● Exercise inputs:
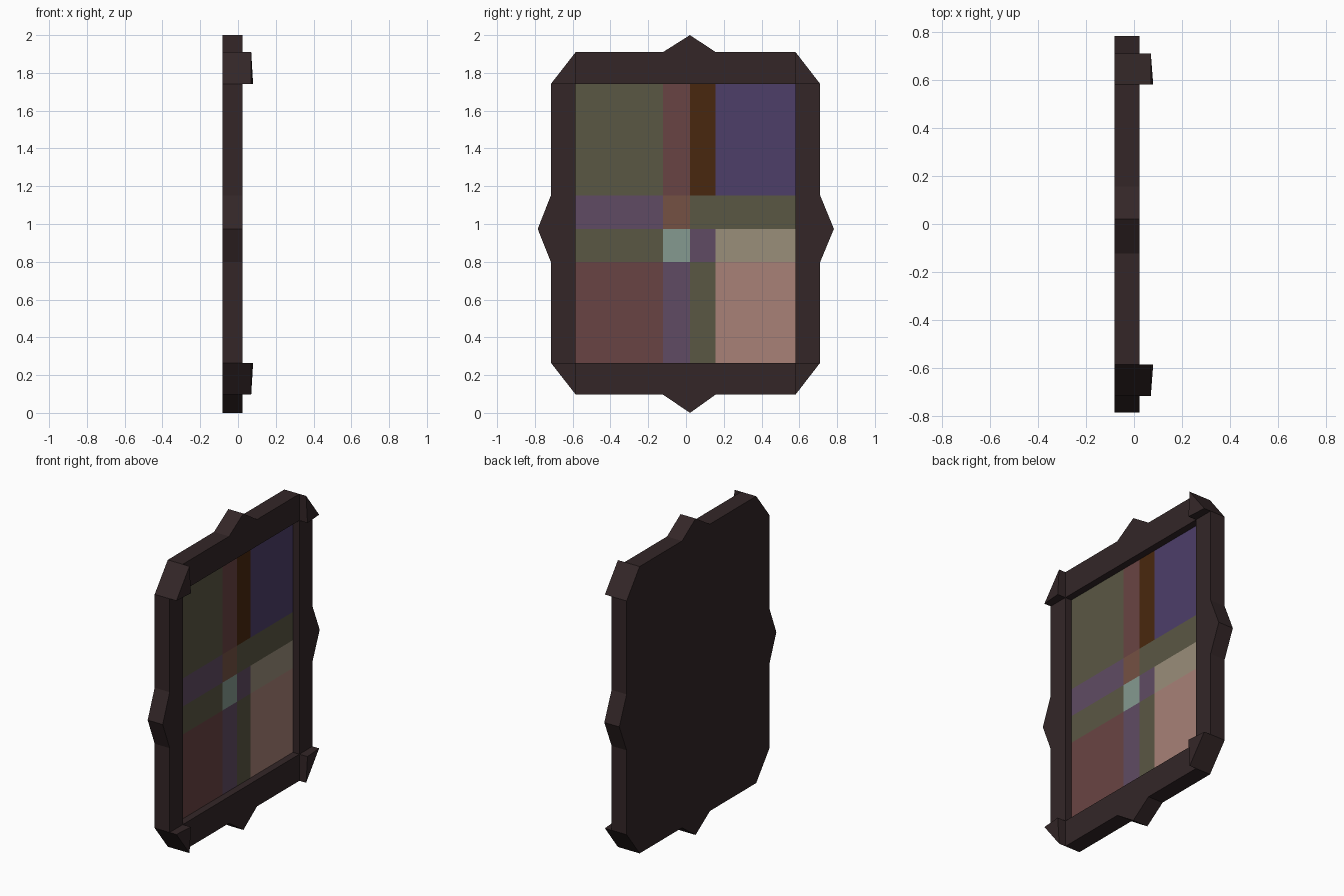
import bpy, bmesh

if "Cube" in bpy.data.objects:
    bpy.data.objects.remove(bpy.data.objects["Cube"])


def mat(name, rgb):
    m = bpy.data.materials.new(name)
    lin = [((c / 255 + 0.055) / 1.055) ** 2.4 if c > 10 else c / 255 / 12.92 for c in rgb]
    m.diffuse_color = (*lin, 1)
    m.use_nodes = True
    m.node_tree.nodes["Principled BSDF"].inputs["Base Color"].default_value = m.diffuse_color
    return m


MATS = {
    "F": mat("dark frame wood", (51, 38, 39)),
    "O": mat("olive", (90, 87, 68)),
    "R": mat("red brown", (105, 68, 67)),
    "D": mat("dark brown", (73, 39, 14)),
    "B": mat("indigo", (77, 62, 105)),
    "P": mat("purple", (96, 75, 99)),
    "N": mat("rust", (117, 81, 67)),
    "T": mat("pale teal", (133, 154, 144)),
    "S": mat("sand", (154, 142, 122)),
    "K": mat("dusty pink", (168, 129, 119)),
}


def finish(name, bm, mats):
    bmesh.ops.remove_doubles(bm, verts=bm.verts, dist=0.0005)
    me = bpy.data.meshes.new(name)
    bm.to_mesh(me)
    bm.free()
    for m in mats:
        me.materials.append(m)
    ob = bpy.data.objects.new(name, me)
    bpy.context.collection.objects.link(ob)
    return ob


BACK, FRONT, RECESS = -0.082, 0.023, -0.022
Y0, Y1, Z0, Z1 = -0.584, 0.58, 0.265, 1.742      # picture opening
OY0, OY1, OZ0, OZ1 = -0.715, 0.71, 0.097, 1.91   # outer edges
YS = [Y0, -0.122, 0.021, 0.157, Y1]              # picture columns
ZS = [Z0, 0.798, 0.974, 1.152, Z1]               # picture rows

# Frame: outline with a pointed crest on each side, stepped into the opening
outline = [
    (Y0, OZ0), (YS[1], OZ0), (YS[2], 0), (YS[3], OZ0), (Y1, OZ0),
    (OY1, Z0), (OY1, ZS[1]), (0.783, ZS[2]), (OY1, ZS[3]), (OY1, Z1),
    (Y1, OZ1), (YS[3], OZ1), (YS[2], 2), (YS[1], OZ1), (Y0, OZ1),
    (OY0, Z1), (OY0, ZS[3]), (-0.785, ZS[2]), (OY0, ZS[1]), (OY0, Z0),
]
inner = [(min(max(y, Y0), Y1), min(max(z, Z0), Z1)) for y, z in outline]
bm = bmesh.new()
rings = [[bm.verts.new((x, y, z)) for y, z in pts]
         for x, pts in ((BACK, outline), (FRONT, outline), (FRONT, inner), (RECESS - 0.01, inner))]
n = len(outline)
bm.faces.new(rings[0][::-1])
for a, b in zip(rings, rings[1:]):
    for i in range(n):
        j = (i + 1) % n
        bm.faces.new((a[i], a[j], b[j], b[i]))
finish("frame", bm, [MATS["F"]])

# Corner blocks: raised triangular prisms, highest at the inside corner
for name, iy, oy, iz, oz in (
    ("lower_left_corner", Y0, OY0, Z0, OZ0), ("lower_right_corner", Y1, OY1, Z0, OZ0),
    ("upper_left_corner", Y0, OY0, Z1, OZ1), ("upper_right_corner", Y1, OY1, Z1, OZ1),
):
    bm = bmesh.new()
    pts = [(iy, iz, 0.08), (oy, iz, 0.07), (iy, oz, 0.07)]
    lo = [bm.verts.new((FRONT - 0.001, y, z)) for y, z, x in pts]
    hi = [bm.verts.new((x, y, z)) for y, z, x in pts]
    bm.faces.new(lo)
    bm.faces.new(hi)
    for i in range(3):
        j = (i + 1) % 3
        bm.faces.new((lo[i], lo[j], hi[j], hi[i]))
    bmesh.ops.recalc_face_normals(bm, faces=bm.faces)
    finish(name, bm, [MATS["F"]])

# Picture: patchwork of coloured cells, rows listed bottom to top
ROWS = ["RPOK", "OTPS", "PNOO", "ORDB"]
keys = list(MATS)
bm = bmesh.new()
for r, row in enumerate(ROWS):
    for c, key in enumerate(row):
        f = bm.faces.new([bm.verts.new((RECESS, y, z)) for y, z in (
            (YS[c], ZS[r]), (YS[c + 1], ZS[r]), (YS[c + 1], ZS[r + 1]), (YS[c], ZS[r + 1]))])
        f.material_index = keys.index(key)
finish("picture", bm, MATS.values())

● Problem details: Please retype the material in full, exactly as it reads, apart from the images.

● Written response:
import bpy, bmesh

if "Cube" in bpy.data.objects:
    bpy.data.objects.remove(bpy.data.objects["Cube"])


def mat(name, rgb):
    m = bpy.data.materials.new(name)
    lin = [((c / 255 + 0.055) / 1.055) ** 2.4 if c > 10 else c / 255 / 12.92 for c in rgb]
    m.diffuse_color = (*lin, 1)
    m.use_nodes = True
    m.node_tree.nodes["Principled BSDF"].inputs["Base Color"].default_value = m.diffuse_color
    return m


MATS = {
    "F": mat("dark frame wood", (51, 38, 39)),
    "O": mat("olive", (90, 87, 68)),
    "R": mat("red brown", (105, 68, 67)),
    "D": mat("dark brown", (73, 39, 14)),
    "B": mat("indigo", (77, 62, 105)),
    "P": mat("purple", (96, 75, 99)),
    "N": mat("rust", (117, 81, 67)),
    "T": mat("pale teal", (133, 154, 144)),
    "S": mat("sand", (154, 142, 122)),
    "K": mat("dusty pink", (168, 129, 119)),
}


def finish(name, bm, mats):
    bmesh.ops.remove_doubles(bm, verts=bm.verts, dist=0.0005)
    me = bpy.data.meshes.new(name)
    bm.to_mesh(me)
    bm.free()
    for m in mats:
        me.materials.append(m)
    ob = bpy.data.objects.new(name, me)
    bpy.context.collection.objects.link(ob)
    return ob


BACK, FRONT, RECESS = -0.082, 0.023, -0.022
Y0, Y1, Z0, Z1 = -0.584, 0.58, 0.265, 1.742      # picture opening
OY0, OY1, OZ0, OZ1 = -0.715, 0.71, 0.097, 1.91   # outer edges
YS = [Y0, -0.122, 0.021, 0.157, Y1]              # picture columns
ZS = [Z0, 0.798, 0.974, 1.152, Z1]               # picture rows

# Frame: outline with a pointed crest on each side, stepped into the opening
outline = [
    (Y0, OZ0), (YS[1], OZ0), (YS[2], 0), (YS[3], OZ0), (Y1, OZ0),
    (OY1, Z0), (OY1, ZS[1]), (0.783, ZS[2]), (OY1, ZS[3]), (OY1, Z1),
    (Y1, OZ1), (YS[3], OZ1), (YS[2], 2), (YS[1], OZ1), (Y0, OZ1),
    (OY0, Z1), (OY0, ZS[3]), (-0.785, ZS[2]), (OY0, ZS[1]), (OY0, Z0),
]
inner = [(min(max(y, Y0), Y1), min(max(z, Z0), Z1)) for y, z in outline]
bm = bmesh.new()
rings = [[bm.verts.new((x, y, z)) for y, z in pts]
         for x, pts in ((BACK, outline), (FRONT, outline), (FRONT, inner), (RECESS - 0.01, inner))]
n = len(outline)
bm.faces.new(rings[0][::-1])
for a, b in zip(rings, rings[1:]):
    for i in range(n):
        j = (i + 1) % n
        bm.faces.new((a[i], a[j], b[j], b[i]))
finish("frame", bm, [MATS["F"]])

# Corner blocks: raised triangular prisms, highest at the inside corner
for name, iy, oy, iz, oz in (
    ("lower_left_corner", Y0, OY0, Z0, OZ0), ("lower_right_corner", Y1, OY1, Z0, OZ0),
    ("upper_left_corner", Y0, OY0, Z1, OZ1), ("upper_right_corner", Y1, OY1, Z1, OZ1),
):
    bm = bmesh.new()
    pts = [(iy, iz, 0.08), (oy, iz, 0.07), (iy, oz, 0.07)]
    lo = [bm.verts.new((FRONT - 0.001, y, z)) for y, z, x in pts]
    hi = [bm.verts.new((x, y, z)) for y, z, x in pts]
    bm.faces.new(lo)
    bm.faces.new(hi)
    for i in range(3):
        j = (i + 1) % 3
        bm.faces.new((lo[i], lo[j], hi[j], hi[i]))
    bmesh.ops.recalc_face_normals(bm, faces=bm.faces)
    finish(name, bm, [MATS["F"]])

# Picture: patchwork of coloured cells, rows listed bottom to top
ROWS = ["RPOK", "OTPS", "PNOO", "ORDB"]
keys = list(MATS)
bm = bmesh.new()
for r, row in enumerate(ROWS):
    for c, key in enumerate(row):
        f = bm.faces.new([bm.verts.new((RECESS, y, z)) for y, z in (
            (YS[c], ZS[r]), (YS[c + 1], ZS[r]), (YS[c + 1], ZS[r + 1]), (YS[c], ZS[r + 1]))])
        f.material_index = keys.index(key)
finish("picture", bm, MATS.values())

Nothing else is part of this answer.